Anxiety is the pain we absorb while empathising with our future selves.

Harbouring a bit of this pain is sensible, but too much acts like poison.

We consider people ‘anxious’ when the pain they are experiencing in advance is disproportionate to the actual risks their furute presents.

“There are more things … likely to frighten us than there are to crush us; we suffer more often in imagination than in reality.”

Seneca

Your anxiety is as useful as it is actionable.

If you can’t do anything to address a concern, there is zero gain in accepting preliminary pain on your future self’s behalf.

You’ll have to deal with it when your future self arrives at the worrying destination, so what sense is there in experiencing the pain twice?

Getting stuck empathising with future you is dangerous because this process feeds upons itself.

Once painful worrying becomes a habit, you might find yourself worrying about the worrying.

All of a sudden, your introspective empathy has turned toxic, and you’re so caught up inside yourself that you can barely muster the energy to look out.

Illustration by Catherine Lepange from Thin Slices of Anxiety: Observations and Advice to Ease a Worried Mind

There is no simple fix to this cycle.

It’s a grueling, often shameful, thing to break.

But it can be done.

I suggest starting with one of these:

Describes the natural tendency to react to a positive action with another positive action;

You scratch my back, I’ll scratch yours.

You get out what you put in.

Do unto others as you would have them do unto you.

It’s all reciprocity.

Reciprocity is the glue which binds us.

It’s the social chain reaction which inspires deep friendships, and even love.

It’s a powerful force which demands the careful balancing of social expectations and experience.

Relationships intensify when your partner’s reaction to a positive effort matches, or slightly exceeds, your initial effort. But relationships shatter when one’s reciprocity is too disproportionate.
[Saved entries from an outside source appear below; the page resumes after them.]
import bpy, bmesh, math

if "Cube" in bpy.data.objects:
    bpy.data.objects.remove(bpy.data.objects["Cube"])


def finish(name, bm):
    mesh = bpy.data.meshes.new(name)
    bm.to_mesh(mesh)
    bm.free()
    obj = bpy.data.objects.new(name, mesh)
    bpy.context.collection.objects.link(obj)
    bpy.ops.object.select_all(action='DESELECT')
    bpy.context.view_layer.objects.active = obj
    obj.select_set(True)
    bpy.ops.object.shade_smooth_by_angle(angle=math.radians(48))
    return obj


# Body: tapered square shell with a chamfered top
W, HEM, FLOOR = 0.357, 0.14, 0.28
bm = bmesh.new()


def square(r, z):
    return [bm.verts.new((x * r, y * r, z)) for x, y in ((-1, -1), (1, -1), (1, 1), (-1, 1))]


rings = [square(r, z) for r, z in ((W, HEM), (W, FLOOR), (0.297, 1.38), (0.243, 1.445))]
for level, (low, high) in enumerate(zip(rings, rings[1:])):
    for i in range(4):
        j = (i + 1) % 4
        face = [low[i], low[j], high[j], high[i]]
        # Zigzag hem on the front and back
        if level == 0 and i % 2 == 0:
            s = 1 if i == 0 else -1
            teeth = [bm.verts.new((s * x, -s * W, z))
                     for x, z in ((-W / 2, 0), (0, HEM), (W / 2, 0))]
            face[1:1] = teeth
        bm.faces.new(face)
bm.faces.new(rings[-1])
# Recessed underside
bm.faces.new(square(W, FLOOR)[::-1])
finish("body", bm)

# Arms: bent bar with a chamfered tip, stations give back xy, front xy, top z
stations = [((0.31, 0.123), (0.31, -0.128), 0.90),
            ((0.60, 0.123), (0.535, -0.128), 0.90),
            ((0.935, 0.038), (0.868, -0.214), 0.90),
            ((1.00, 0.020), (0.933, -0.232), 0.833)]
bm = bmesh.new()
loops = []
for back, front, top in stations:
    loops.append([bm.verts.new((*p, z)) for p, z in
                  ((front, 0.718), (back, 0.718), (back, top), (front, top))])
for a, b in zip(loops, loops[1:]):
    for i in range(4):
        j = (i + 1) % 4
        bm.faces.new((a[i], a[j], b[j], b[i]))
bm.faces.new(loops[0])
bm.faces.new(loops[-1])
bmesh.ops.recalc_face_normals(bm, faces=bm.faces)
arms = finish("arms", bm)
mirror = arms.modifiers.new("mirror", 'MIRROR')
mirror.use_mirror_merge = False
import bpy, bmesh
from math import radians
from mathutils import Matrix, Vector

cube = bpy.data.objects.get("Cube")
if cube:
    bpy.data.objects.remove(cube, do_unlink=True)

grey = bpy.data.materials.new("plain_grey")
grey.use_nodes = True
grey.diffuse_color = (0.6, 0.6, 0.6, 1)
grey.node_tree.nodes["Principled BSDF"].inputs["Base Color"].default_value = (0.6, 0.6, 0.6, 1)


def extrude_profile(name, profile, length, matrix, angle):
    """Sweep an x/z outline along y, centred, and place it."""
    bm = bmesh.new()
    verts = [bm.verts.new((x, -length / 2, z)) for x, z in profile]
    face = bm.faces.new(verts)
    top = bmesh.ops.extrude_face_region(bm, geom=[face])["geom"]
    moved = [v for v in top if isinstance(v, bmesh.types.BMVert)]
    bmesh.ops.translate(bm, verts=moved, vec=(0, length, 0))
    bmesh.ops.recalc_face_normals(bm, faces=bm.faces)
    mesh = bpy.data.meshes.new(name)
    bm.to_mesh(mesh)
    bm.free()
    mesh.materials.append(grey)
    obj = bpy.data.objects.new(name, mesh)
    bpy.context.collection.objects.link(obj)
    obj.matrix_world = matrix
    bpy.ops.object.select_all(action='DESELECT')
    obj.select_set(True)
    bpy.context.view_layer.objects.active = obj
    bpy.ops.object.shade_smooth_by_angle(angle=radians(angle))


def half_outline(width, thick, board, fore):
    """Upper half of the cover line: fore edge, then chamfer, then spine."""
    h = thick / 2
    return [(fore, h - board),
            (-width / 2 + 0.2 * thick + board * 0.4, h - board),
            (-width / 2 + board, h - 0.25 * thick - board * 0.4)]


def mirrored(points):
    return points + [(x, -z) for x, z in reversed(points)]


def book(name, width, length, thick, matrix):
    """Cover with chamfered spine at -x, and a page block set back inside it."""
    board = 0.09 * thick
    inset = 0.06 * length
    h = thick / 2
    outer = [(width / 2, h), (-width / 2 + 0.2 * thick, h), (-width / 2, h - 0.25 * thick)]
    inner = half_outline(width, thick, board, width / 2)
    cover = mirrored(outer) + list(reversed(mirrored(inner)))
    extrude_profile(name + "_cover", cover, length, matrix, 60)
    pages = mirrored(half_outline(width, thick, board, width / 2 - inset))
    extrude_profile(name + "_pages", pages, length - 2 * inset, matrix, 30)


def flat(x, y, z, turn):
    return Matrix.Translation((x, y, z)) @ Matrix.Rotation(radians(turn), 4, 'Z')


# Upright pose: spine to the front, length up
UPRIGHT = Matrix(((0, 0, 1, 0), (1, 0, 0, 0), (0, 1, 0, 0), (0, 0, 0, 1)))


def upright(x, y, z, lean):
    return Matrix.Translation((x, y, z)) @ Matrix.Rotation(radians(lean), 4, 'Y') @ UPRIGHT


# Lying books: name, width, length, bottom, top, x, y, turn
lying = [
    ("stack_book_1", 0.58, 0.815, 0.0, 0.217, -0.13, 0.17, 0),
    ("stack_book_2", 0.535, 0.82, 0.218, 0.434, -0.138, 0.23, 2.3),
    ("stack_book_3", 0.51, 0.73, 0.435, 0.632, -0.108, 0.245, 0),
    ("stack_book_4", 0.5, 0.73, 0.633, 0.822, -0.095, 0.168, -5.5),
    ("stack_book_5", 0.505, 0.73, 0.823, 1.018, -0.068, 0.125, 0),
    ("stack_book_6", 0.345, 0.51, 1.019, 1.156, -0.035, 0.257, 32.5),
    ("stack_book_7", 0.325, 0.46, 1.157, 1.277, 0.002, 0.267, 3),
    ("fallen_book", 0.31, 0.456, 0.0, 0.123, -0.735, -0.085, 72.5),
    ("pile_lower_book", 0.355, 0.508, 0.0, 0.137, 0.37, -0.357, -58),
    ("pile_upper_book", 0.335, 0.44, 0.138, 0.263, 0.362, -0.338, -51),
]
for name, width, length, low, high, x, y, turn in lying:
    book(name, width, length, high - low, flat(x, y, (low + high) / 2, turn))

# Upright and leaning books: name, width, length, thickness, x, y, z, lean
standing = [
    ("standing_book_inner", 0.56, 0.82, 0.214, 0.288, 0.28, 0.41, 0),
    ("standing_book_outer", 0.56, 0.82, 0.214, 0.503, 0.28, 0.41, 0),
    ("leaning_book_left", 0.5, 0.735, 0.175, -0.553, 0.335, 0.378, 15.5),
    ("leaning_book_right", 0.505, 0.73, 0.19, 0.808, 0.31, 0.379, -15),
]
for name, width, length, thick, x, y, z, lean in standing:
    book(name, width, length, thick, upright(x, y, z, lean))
Say you made them breakfast, then they picked up your groceries on the way home. A week later, you do a load of their washing and a week after that they clean the house on their day off. The back-and-forth exchange of favours enhances your trust and appreciation for one another. How sweet.

Now instead, imagine you made them breakfast, then that afternoon they returned home in a new car they’d just bought you.

Even if you wanted the car, you probably wouldn’t stay with them any longer than it took to sign the liscensing paperwork.

Even if the gift was genuinely bought as a selfless gesture, because money wasn’t an issue and they knew how much you wanted it, there is a fine tuned part of your brain which analyses these situations with scrutiny;

What do they want?

What do I owe them?

Could I repay them?

Am I sure I want to?

When reciprocity goes to the extreme our scepticism is triggered.

This scepticism exists to protect us from threats or deceptions. The more disproportionate the reciprocity, the more sceptical we will be of the intention behind the positive act.

Scepticism is exhausting, anxiety enducing and awful to be on the receiving end of.

If meaningful relationships are what you want, it’s best to build reciprocity slowly.

Give, give often and give warmly. But be mindful not to overwhelm others with your generosity; whether in the form of gifts, kind deeds, or your time and attention.